What is needed -
From the listing below, set down exactly the lines between the one holding "for a in angles])" and the one holding "bmesh.ops.scale(bm, vec=(LEG_W, LEG_W, height), verts=bm.verts)", inclusive. No other line is wanted.

** Opening Records for processing block **

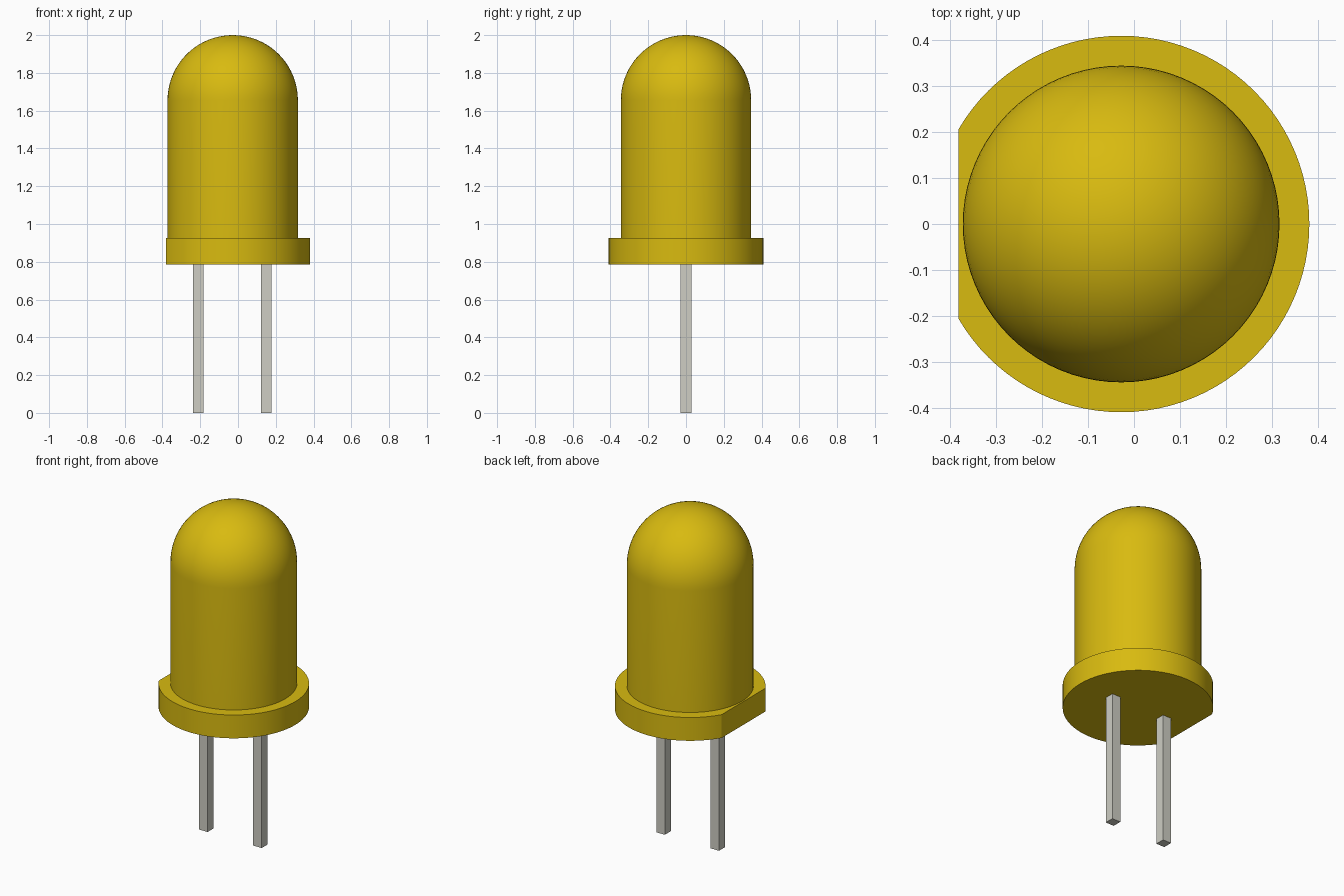
import bpy, bmesh, math

if "Cube" in bpy.data.objects:
    bpy.data.objects.remove(bpy.data.objects["Cube"])

AXIS_X = -0.028          # axis of the round body
FLAT_X = -0.382          # flat side of the rim
RIM_R, BODY_R = 0.41, 0.345
RIM_Z0, RIM_Z1, TOP_Z = 0.785, 0.925, 2.0
LEG_W, LEG_GAP = 0.056, 0.36


def material(name, rgb):
    m = bpy.data.materials.new(name)
    m.use_nodes = True
    m.diffuse_color = (*rgb, 1)
    bsdf = m.node_tree.nodes["Principled BSDF"]
    bsdf.inputs["Base Color"].default_value = (*rgb, 1)
    bsdf.inputs["Roughness"].default_value = 0.5
    return m


def finish(bm, name, mat, smooth=False):
    bmesh.ops.recalc_face_normals(bm, faces=bm.faces)
    mesh = bpy.data.meshes.new(name)
    bm.to_mesh(mesh)
    bm.free()
    mesh.materials.append(mat)
    ob = bpy.data.objects.new(name, mesh)
    bpy.context.collection.objects.link(ob)
    if smooth:
        bpy.ops.object.select_all(action="DESELECT")
        ob.select_set(True)
        bpy.context.view_layer.objects.active = ob
        bpy.ops.object.shade_smooth_by_angle(angle=math.radians(30))
    return ob


yellow = material("yellow plastic", (0.69, 0.493, 0.005))
metal = material("grey metal", (0.62, 0.615, 0.55))

# Domed body: half profile spun around the axis
bm = bmesh.new()
centre_z = TOP_Z - BODY_R
profile = [(0, RIM_Z1 - 0.02), (BODY_R, RIM_Z1 - 0.02)]
profile += [(BODY_R * math.cos(a), centre_z + BODY_R * math.sin(a))
            for a in (math.pi / 2 * i / 20 for i in range(20))] + [(0, TOP_Z)]
verts = [bm.verts.new((AXIS_X + r, 0, z)) for r, z in profile]
edges = [bm.edges.new(pair) for pair in zip(verts, verts[1:])]
bmesh.ops.spin(bm, geom=verts + edges, cent=(AXIS_X, 0, 0), axis=(0, 0, 1),
               angle=2 * math.pi, steps=80, use_merge=True)
bmesh.ops.remove_doubles(bm, verts=bm.verts, dist=1e-5)
finish(bm, "domed_body", yellow, smooth=True)

# Rim: a circle cut by a chord on the -x side, extruded upwards
bm = bmesh.new()
limit = math.acos((FLAT_X - AXIS_X) / RIM_R)
steps = 80
angles = [-limit + 2 * limit * i / steps for i in range(steps + 1)]
base = bm.faces.new([bm.verts.new((AXIS_X + RIM_R * math.cos(a), RIM_R * math.sin(a), RIM_Z0))
                     for a in angles])
top = bmesh.ops.extrude_face_region(bm, geom=[base], use_keep_orig=True)["geom"]
bmesh.ops.translate(bm, vec=(0, 0, RIM_Z1 - RIM_Z0),
                    verts=[g for g in top if isinstance(g, bmesh.types.BMVert)])
finish(bm, "rim", yellow, smooth=True)

# Two square legs
for name, side in (("right_leg", -1), ("left_leg", 1)):
    bm = bmesh.new()
    bmesh.ops.create_cube(bm, size=1)
    height = RIM_Z0 + 0.02
    bmesh.ops.scale(bm, vec=(LEG_W, LEG_W, height), verts=bm.verts)
    bmesh.ops.translate(bm, vec=(AXIS_X - 0.003 + side * LEG_GAP / 2, 0, height / 2), verts=bm.verts)
    finish(bm, name, metal)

** Closing Records for processing block **

Answer to the exercise -
                     for a in angles])
top = bmesh.ops.extrude_face_region(bm, geom=[base], use_keep_orig=True)["geom"]
bmesh.ops.translate(bm, vec=(0, 0, RIM_Z1 - RIM_Z0),
                    verts=[g for g in top if isinstance(g, bmesh.types.BMVert)])
finish(bm, "rim", yellow, smooth=True)

# Two square legs
for name, side in (("right_leg", -1), ("left_leg", 1)):
    bm = bmesh.new()
    bmesh.ops.create_cube(bm, size=1)
    height = RIM_Z0 + 0.02
    bmesh.ops.scale(bm, vec=(LEG_W, LEG_W, height), verts=bm.verts)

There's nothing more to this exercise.